- On the helicopter (in between the Northern Ireland/Scotland marathons and England/Wales marathons Josh will be travelling by helicopter) the aim is to take on real food. We will use things that worked well previously, such as mash potato and noodles. It is important to have back-up options such as SIS REGO, bagels, wraps or cereal bars.
Hydration strategy considerations
- Electrolytes – Josh will aim for around 800-1000mg of sodium per 1 litre of fluid.
- Fluid – depending on weather the aim is between 400-750ml an hour.
- Josh will have boiled sweets available to help if he hits a low and cannot stomach food. Sucking on these can help to trick brain into thinking it has some energy in the tank for a short period of time but also brings sugar levels back up so you can start to take fuel back on. Ginger can be a good option if nausea is an issue.
- Oranges, watermelon and chewing gum are all good to change the palate especially if Josh is getting fed up with sweet foods.
- During the night runs, Josh’s core temperature will drop – this and high melatonin levels will lead to additional fatigue so if there is an option to get some hot food or drink in, this would be a good time as this will prevent the body from wanting to stop.

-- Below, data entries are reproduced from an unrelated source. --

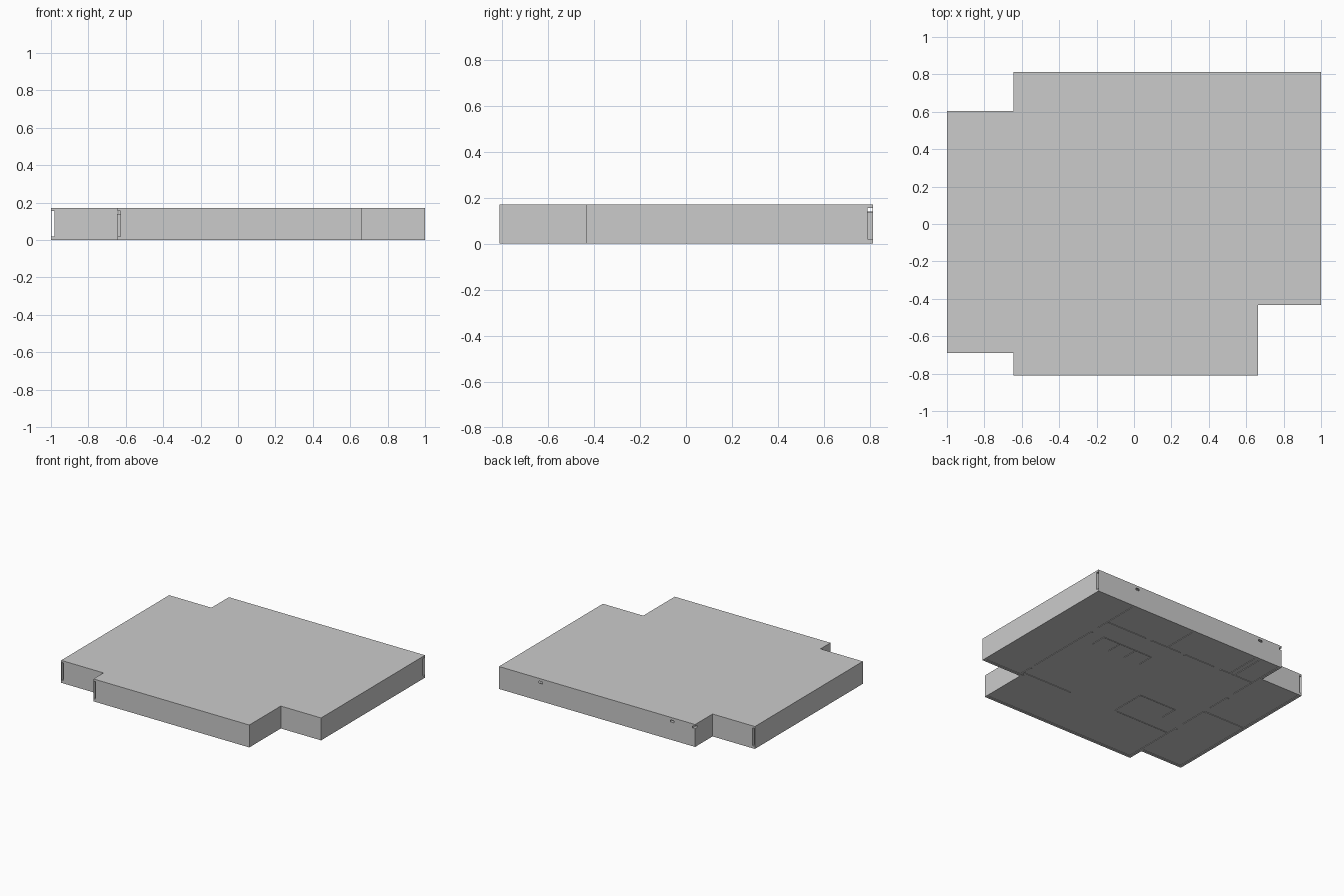
import bpy, bmesh
from mathutils import Matrix, Vector

if "Cube" in bpy.data.objects:
    bpy.data.objects.remove(bpy.data.objects["Cube"])

T = 0.02        # wall thickness
S = 0.002       # skin of hollow walls
TOP, CEIL, FLOOR, DOOR = 0.17, 0.155, 0.02, 0.14
OUTLINE = [(-1, -.69), (-.645, -.69), (-.645, -.81), (.662, -.81), (.662, -.433),
           (1, -.433), (1, .812), (-.645, .812), (-.645, .603), (-1, .603)]


def finish(name, bm):
    me = bpy.data.meshes.new(name)
    bmesh.ops.recalc_face_normals(bm, faces=bm.faces)
    bm.to_mesh(me)
    bm.free()
    ob = bpy.data.objects.new(name, me)
    bpy.context.collection.objects.link(ob)
    return ob


def boxes(name, items):
    """One object from (x0, x1, y0, y1, z0, z1) boxes."""
    bm = bmesh.new()
    for x0, x1, y0, y1, z0, z1 in items:
        m = Matrix.Translation(((x0 + x1) / 2, (y0 + y1) / 2, (z0 + z1) / 2))
        bmesh.ops.create_cube(bm, size=1, matrix=m @ Matrix.Diagonal((x1 - x0, y1 - y0, z1 - z0, 1)))
    return finish(name, bm)


def slab(name, z0, z1, scale=1):
    bm = bmesh.new()
    face = bm.faces.new([bm.verts.new((x * scale, y * scale, z0)) for x, y in OUTLINE])
    out = bmesh.ops.extrude_face_region(bm, geom=[face])
    verts = [g for g in out["geom"] if isinstance(g, bmesh.types.BMVert)]
    bmesh.ops.translate(bm, verts=verts, vec=Vector((0, 0, z1 - z0)))
    return finish(name, bm)


# Roof and the floor, which sits slightly above the wall bottoms
slab("roof", CEIL, TOP)
slab("floor", 0.004, FLOOR, 0.997)

# Solid outer walls
boxes("outer_walls", [
    (-1 + T, -.645, -.69, -.69 + T, 0, CEIL),
    (-.645 + T, .662, -.81, -.81 + T, 0, CEIL),
    (.662 - T, .662, -.81 + T, -.433, 0, CEIL),
    (.662 - T, 1, -.433, -.433 + T, 0, CEIL),
    (1 - T, 1, -.433 + T, .787, 0, CEIL),
    (-1 + T, -.645, .603 - T, .603, 0, CEIL)])

# Left wall: hollow from end to end
boxes("left_wall", [
    (-1, -1 + S, -.69, .603, FLOOR, CEIL),
    (-1 + T - S, -1 + T, -.69, .603, FLOOR, CEIL),
    (-1, -1 + T, -.69, .603, 0, FLOOR)])

# Back wall: hollow, filled below door height, with two small vents
xs, vents = -.645 + T, (-.455, .65)
parts = [(xs, 1, .787, .787 + S, FLOOR, CEIL), (-.645, 1, .787, .812, 0, FLOOR),
         (-.645, .6, .788, .811, FLOOR, DOOR - .005),
         (xs, 1, .812 - S, .812, FLOOR, .135), (xs, 1, .812 - S, .812, .15, CEIL)]
start = xs
for end in (*vents, 1.015):
    parts.append((start, end - .015, .812 - S, .812, .135, .15))
    start = end + .015
boxes("back_wall", parts)

# Left corridor wall: hollow over the doors and at its front end
lx0, lx1 = -.645, -.645 + T
parts = [(lx0, lx1, -.81, -.6, 0, FLOOR)]
for a in (lx0, lx1 - S):
    parts += [(a, a + S, -.81, .787, DOOR, CEIL), (a, a + S, -.81, -.6, FLOOR, DOOR)]
for y0, y1 in ((-.6, -.3), (-.22, 0), (.07, .25), (.32, .812)):
    parts.append((lx0, lx1, y0, y1, 0, DOOR))
boxes("left_corridor_wall", parts)

# Interior partitions with door gaps
H = .012
parts = []
for x, y0, y1 in ((.67, -.41, -.3), (.67, -.26, .35), (.67, .42, .787), (.13, .52, .787),
                  (-.43, .52, .787), (-.47, .52, .787)):
    parts.append((x - H / 2, x + H / 2, y0, y1, 0, CEIL))
for y, x0, x1 in ((.515, .33, .66), (.515, .02, .28), (.515, -.28, -.02), (.515, -.625, -.34),
                  (-.39, .25, .66), (0, -.98, -.645)):
    parts.append((x0, x1, y - H / 2, y + H / 2, 0, CEIL))
boxes("partitions", parts)
boxes("door_headers", [
    (.664, .676, .35, .42, DOOR, CEIL), (-.625, .66, .509, .521, DOOR, CEIL)])

# Stalls and service core: thin dividers
D = .004
parts = [(.13, .56, .34, .34 + D, 0, CEIL), (-.46, -.15, -.11, -.11 + D, 0, CEIL),
         (-.64, -.17, -.385, -.385 + D, 0, CEIL), (-.15, -.15 + D, -.38, -.11, 0, CEIL),
         (-.46, -.46 + D, -.24, -.11, 0, CEIL)]
for x in (.13, .27, .41, .556):
    parts.append((x, x + D, .22, .34, 0, CEIL))
boxes("stall_dividers", parts)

- When tired, while carbohydrates are the key fuel, there is some evidence that using protein can keep you more alert so it may be worth using some REGO, beef jerky or similar in addition to carb options. Josh is keen to avoid too much caffeine, but some may be useful at this stage.
And that’s the short of it – simple but effective nutrition strategies to fuel 104 miles of running to complete Run4Nations. Fancy following the event? You can track Josh here, and be sure to follow Ultra X and Renee on Instagram for regular updates too.
You may also like…
We list the essential kit and trail running equipment you need to run an ultra marathon. Plus explain the importance of each item and why our ultra marathon gear list is mandatory for all races!
Altitude is an endurance athlete’s worst enemy during an event but it does not have to be.
To perform well at any ultra requires not only fitness but clever fuelling. How can you do this in the heat? Find out here,